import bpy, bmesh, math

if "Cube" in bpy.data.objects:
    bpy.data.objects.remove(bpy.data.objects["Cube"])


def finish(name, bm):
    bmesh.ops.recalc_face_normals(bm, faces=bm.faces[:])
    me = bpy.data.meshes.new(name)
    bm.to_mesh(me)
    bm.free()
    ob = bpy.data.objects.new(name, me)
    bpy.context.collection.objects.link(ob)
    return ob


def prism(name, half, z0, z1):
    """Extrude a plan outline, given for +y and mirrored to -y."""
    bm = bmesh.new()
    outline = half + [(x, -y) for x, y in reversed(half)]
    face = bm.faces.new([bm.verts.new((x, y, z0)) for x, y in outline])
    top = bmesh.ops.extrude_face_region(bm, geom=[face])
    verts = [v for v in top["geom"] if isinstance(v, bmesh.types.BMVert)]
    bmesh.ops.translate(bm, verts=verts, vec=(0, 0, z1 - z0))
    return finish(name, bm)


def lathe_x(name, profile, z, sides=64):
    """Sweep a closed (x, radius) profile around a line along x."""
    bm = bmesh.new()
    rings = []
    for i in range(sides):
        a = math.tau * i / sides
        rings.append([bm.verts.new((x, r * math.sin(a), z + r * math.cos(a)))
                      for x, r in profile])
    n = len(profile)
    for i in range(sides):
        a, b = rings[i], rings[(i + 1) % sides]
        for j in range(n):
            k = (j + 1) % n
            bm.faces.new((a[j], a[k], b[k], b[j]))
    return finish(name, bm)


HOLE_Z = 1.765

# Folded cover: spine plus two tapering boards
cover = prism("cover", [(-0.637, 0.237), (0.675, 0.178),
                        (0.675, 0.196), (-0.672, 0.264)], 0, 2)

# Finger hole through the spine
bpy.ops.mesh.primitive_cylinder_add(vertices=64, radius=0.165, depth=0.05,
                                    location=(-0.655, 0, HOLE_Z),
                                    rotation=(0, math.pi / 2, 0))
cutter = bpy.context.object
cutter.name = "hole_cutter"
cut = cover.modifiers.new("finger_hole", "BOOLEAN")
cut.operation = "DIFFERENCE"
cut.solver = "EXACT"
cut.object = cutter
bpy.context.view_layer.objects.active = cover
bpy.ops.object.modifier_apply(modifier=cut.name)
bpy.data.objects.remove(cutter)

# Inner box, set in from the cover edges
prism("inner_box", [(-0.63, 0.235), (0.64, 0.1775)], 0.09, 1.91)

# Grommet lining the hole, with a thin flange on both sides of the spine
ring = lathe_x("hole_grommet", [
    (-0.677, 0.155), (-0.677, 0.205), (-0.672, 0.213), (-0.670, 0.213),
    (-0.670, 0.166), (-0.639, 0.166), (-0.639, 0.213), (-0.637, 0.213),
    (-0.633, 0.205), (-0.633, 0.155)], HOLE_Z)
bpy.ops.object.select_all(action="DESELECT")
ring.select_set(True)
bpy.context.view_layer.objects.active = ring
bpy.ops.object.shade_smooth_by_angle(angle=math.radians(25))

Task to complete
Pull each line that includes the word "math" out of the material above.

Written reply
import bpy, bmesh, math
        a = math.tau * i / sides
        rings.append([bm.verts.new((x, r * math.sin(a), z + r * math.cos(a)))
                                    rotation=(0, math.pi / 2, 0))
bpy.ops.object.shade_smooth_by_angle(angle=math.radians(25))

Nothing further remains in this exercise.